## DIRECTIONS
Using the data below, gather each line that includes the word "bmesh".

━━━ RECORD SET

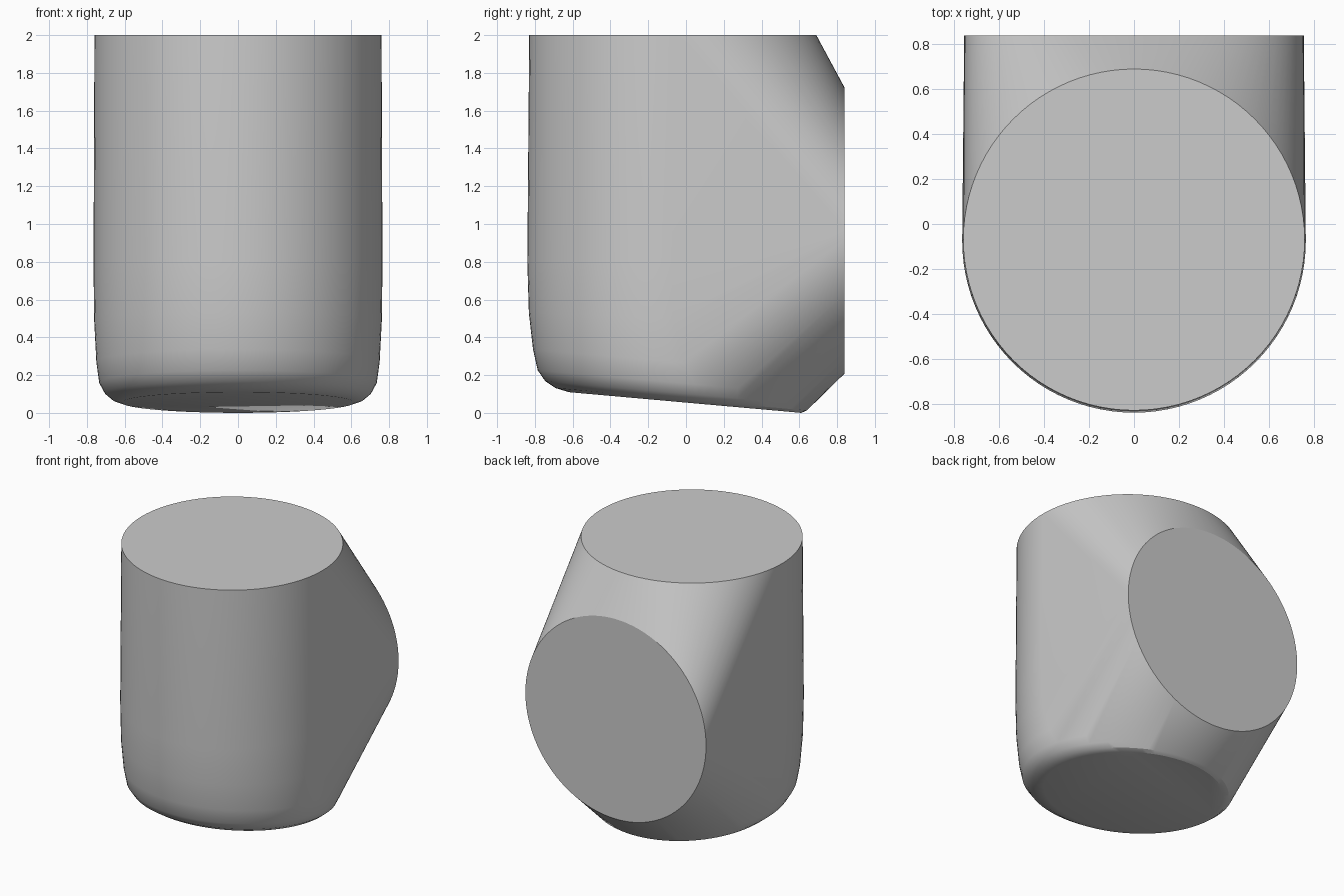
import bpy, bmesh
from math import sin, cos, pi, radians

if "Cube" in bpy.data.objects:
    bpy.data.objects.remove(bpy.data.objects["Cube"])

N = 96
SLOPE = 0.089  # tilt of the base


def ring(bm, cy, cz, r, slope=0.0):
    """Horizontal circle, optionally sheared down towards the back."""
    for i in range(N):
        a = 2 * pi * i / N
        y = r * sin(a)
        bm.verts.new((r * cos(a), cy + y, cz - slope * y))


bm = bmesh.new()

# Upright body: flat top, nearly straight wall, rounded tilted base
for cy, cz, r, slope in [
    (-0.07, 2.0, 0.76, 0),
    (-0.075, 0.8, 0.765, 0),
    (-0.07, 0.5, 0.762, 0.04),
    (-0.06, 0.27, 0.75, SLOPE),
    (-0.05, 0.16, 0.735, SLOPE),
    (-0.04, 0.105, 0.705, SLOPE),
    (-0.025, 0.072, 0.665, SLOPE),
    (-0.005, 0.055, 0.615, SLOPE),
]:
    ring(bm, cy, cz, r, slope)

# Round vertical face at the back
for i in range(N):
    a = 2 * pi * i / N
    bm.verts.new((0.756 * cos(a), 0.84, 0.965 + 0.756 * sin(a)))

# Stretch one skin around the body and the back disc
res = bmesh.ops.convex_hull(bm, input=bm.verts[:])
loose = [v for v in bm.verts if not v.link_faces]
bmesh.ops.delete(bm, geom=loose, context='VERTS')
bmesh.ops.dissolve_limit(bm, angle_limit=radians(0.2),
                         verts=bm.verts[:], edges=bm.edges[:])
bmesh.ops.recalc_face_normals(bm, faces=bm.faces[:])

mesh = bpy.data.meshes.new("hull_body")
bm.to_mesh(mesh)
bm.free()
body = bpy.data.objects.new("hull_body", mesh)
bpy.context.collection.objects.link(body)

# Smooth skin, sharp rim at the top
bpy.context.view_layer.objects.active = body
body.select_set(True)
bpy.ops.object.shade_smooth_by_angle(angle=radians(25))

━━━━━━

## RESULT OF THIS TASK
import bpy, bmesh
bm = bmesh.new()
res = bmesh.ops.convex_hull(bm, input=bm.verts[:])
bmesh.ops.delete(bm, geom=loose, context='VERTS')
bmesh.ops.dissolve_limit(bm, angle_limit=radians(0.2),
bmesh.ops.recalc_face_normals(bm, faces=bm.faces[:])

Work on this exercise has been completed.